3. The cult of order: in search of underlying patterns of the colonial and neo-colonial ‘‘grammar of educationalisation’’ in the Belgian Congo. Exported school rituals and routines? Sarah Van Ruyskensvelde, Karen Hulstaert and Marc Depaepe
4. Creating an educational home: mothering for schooling in the Australian Women’s Weekly, 1943–1960 Helen Proctor and Heather Weaver
5. A case study of women instructors and their education in the reign of Abdulhamid II Meryem Karabekmez
6. Useful citizens, useful citizenship: cultural contexts of Sámi education in early twentieth-century Norway, Sweden, and Finland Otso Kortekangas
7. Whose children are they? A transnational minority religious sect and schools as sites of conflict in Canada, 1890–1922 Robyn Sneath
8. The foundation of the Turkish National Student Union and the attendance of the International Student Union at the Second Warsaw Congress Betül Batir
9. Heroism and Volksgemeinschaft (ethnic community) in National Socialist education 1933–1945 Carsten Heinze and Kristin Straube-Heinze
10. National unity in cultural diversity: how national and linguistic identities affected Swiss language curricula (1914–1961) Anja Giudici and Sandra Grizelj
11. Household bibis, pious learning and racial cure: changing feminine identities in colonial India, 1780–1925 Tim Allender
12. The student in the Polish socialist secondary school (1945–1989): a cultural context Justyna Gulczynska
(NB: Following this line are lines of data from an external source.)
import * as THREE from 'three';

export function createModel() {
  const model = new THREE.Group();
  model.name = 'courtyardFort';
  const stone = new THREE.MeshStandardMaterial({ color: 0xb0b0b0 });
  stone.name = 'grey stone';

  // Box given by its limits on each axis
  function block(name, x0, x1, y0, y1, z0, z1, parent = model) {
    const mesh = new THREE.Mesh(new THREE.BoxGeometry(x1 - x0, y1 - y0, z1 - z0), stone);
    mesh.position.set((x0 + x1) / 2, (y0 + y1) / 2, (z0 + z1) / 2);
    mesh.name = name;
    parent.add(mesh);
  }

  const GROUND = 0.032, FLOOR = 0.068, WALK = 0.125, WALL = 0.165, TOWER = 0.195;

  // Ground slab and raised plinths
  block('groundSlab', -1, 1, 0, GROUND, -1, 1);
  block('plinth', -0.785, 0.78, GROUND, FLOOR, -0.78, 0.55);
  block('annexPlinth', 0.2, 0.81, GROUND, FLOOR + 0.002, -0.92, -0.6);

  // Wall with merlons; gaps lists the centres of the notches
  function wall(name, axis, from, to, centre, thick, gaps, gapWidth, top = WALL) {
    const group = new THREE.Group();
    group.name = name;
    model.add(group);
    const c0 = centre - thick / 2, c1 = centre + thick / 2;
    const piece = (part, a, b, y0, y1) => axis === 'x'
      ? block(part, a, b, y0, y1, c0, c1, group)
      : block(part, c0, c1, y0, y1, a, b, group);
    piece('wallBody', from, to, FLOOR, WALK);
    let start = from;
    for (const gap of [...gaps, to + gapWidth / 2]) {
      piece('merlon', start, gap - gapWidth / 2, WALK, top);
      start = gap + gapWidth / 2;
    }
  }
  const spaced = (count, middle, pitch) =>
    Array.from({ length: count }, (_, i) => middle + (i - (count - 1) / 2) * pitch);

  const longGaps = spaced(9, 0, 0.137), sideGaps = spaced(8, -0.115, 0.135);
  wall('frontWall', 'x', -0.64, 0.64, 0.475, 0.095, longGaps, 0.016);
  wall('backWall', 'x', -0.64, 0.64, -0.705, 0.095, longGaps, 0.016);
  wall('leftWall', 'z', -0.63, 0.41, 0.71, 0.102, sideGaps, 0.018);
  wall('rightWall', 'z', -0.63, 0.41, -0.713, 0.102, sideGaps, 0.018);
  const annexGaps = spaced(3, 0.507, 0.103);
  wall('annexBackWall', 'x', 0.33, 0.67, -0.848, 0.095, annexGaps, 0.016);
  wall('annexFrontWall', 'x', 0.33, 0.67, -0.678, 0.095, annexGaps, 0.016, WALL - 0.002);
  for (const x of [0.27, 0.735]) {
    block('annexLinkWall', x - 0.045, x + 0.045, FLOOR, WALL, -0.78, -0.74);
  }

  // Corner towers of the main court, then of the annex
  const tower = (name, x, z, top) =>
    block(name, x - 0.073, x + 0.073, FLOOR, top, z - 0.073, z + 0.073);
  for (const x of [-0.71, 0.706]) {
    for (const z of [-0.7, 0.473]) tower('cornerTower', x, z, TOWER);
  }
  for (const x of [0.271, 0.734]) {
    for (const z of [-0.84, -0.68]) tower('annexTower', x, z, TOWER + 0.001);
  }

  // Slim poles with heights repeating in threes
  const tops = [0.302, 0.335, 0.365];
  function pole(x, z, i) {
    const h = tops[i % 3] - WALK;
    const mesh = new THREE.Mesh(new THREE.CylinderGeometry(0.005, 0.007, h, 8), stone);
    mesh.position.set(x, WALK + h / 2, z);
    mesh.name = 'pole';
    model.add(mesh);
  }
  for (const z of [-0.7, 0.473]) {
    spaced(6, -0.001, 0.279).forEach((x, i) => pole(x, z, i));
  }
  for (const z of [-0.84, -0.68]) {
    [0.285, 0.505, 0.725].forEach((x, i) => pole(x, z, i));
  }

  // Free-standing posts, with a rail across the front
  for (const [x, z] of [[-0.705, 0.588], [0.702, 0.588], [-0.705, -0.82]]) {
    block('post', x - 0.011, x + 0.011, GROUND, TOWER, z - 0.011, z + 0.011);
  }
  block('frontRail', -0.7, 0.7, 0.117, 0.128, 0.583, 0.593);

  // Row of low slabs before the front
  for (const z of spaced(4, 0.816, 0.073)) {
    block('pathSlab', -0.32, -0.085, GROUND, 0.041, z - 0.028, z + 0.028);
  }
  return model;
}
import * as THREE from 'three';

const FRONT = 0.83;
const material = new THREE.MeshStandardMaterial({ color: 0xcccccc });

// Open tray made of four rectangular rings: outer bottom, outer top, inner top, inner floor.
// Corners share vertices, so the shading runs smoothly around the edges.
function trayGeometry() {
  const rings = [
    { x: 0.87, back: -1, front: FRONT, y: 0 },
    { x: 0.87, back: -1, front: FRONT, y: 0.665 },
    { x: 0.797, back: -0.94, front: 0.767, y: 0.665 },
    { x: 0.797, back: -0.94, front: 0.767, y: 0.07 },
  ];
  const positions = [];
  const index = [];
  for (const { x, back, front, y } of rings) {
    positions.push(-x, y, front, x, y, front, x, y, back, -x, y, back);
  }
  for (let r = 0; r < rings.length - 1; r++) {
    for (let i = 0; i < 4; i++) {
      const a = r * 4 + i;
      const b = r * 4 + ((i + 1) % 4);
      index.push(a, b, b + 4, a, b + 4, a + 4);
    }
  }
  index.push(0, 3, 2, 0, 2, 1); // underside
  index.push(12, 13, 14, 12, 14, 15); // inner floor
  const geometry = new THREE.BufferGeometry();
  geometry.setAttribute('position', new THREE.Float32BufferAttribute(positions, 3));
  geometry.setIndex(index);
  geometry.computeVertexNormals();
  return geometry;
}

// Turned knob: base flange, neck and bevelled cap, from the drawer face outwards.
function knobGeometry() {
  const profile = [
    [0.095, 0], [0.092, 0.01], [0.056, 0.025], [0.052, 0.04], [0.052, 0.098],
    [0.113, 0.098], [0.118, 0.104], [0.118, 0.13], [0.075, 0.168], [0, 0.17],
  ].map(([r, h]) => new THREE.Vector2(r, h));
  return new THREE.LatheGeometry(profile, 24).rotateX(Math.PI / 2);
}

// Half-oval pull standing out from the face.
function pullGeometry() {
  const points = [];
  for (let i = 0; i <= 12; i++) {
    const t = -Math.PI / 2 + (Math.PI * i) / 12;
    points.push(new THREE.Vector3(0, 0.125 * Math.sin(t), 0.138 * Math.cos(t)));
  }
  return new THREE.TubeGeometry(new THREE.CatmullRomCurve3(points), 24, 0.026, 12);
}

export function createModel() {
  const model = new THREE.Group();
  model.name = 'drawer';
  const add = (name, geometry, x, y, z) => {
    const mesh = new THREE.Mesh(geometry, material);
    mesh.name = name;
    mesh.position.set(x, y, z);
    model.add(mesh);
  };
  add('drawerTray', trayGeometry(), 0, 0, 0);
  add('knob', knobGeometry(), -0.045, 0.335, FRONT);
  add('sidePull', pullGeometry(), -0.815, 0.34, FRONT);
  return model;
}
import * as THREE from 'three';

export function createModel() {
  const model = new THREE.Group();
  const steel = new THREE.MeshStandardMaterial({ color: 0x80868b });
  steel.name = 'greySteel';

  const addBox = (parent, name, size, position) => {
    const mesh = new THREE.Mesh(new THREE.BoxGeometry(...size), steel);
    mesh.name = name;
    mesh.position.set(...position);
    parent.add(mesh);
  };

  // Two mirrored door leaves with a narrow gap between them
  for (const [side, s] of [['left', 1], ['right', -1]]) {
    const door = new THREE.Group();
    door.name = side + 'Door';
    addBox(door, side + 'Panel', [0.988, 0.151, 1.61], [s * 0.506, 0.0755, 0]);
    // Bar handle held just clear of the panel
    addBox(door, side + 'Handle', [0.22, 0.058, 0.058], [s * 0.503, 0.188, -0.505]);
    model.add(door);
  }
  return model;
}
Filiz Meşeci Giorgetti is Associate Professor of the History of Education at Istanbul University, Turkey. Her teaching and research interests include the history of Turkish education of the nineteenth and twentieth centuries. Her historical research has focused on the roots of educational rituals, and the educational politics of the early Republican period in Turkey. Her latest book is the first book in Turkey about educational rituals: Eğitim Ritüelleri (2016), and her current research project is writing the history of one of the important lycée of İstanbul.
Ali Arslan is Professor of History at Istanbul University, Turkey, where he was Chair of the Department of History from 2011 to 2014. His studies are in the field of education history, history and strategy. He formerly worked as an educational consultant for the Turkish Cooperation and Coordination Agency.
Craig Campbell is an Honorary Associate Professor at the University of Sydney, Australia. His books cover subjects including the history of schooling in Australia and the South West Pacific, school markets, and secondary schooling. He is currently writing a biography of Australia's leading feminist educator, Jean Blackburn. He is a former executive member of the International Standing Conference of the History of Education and is currently President of the Australian and New Zealand History of Education Society. He edits the online Dictionary of Educational History in Australia and New Zealand.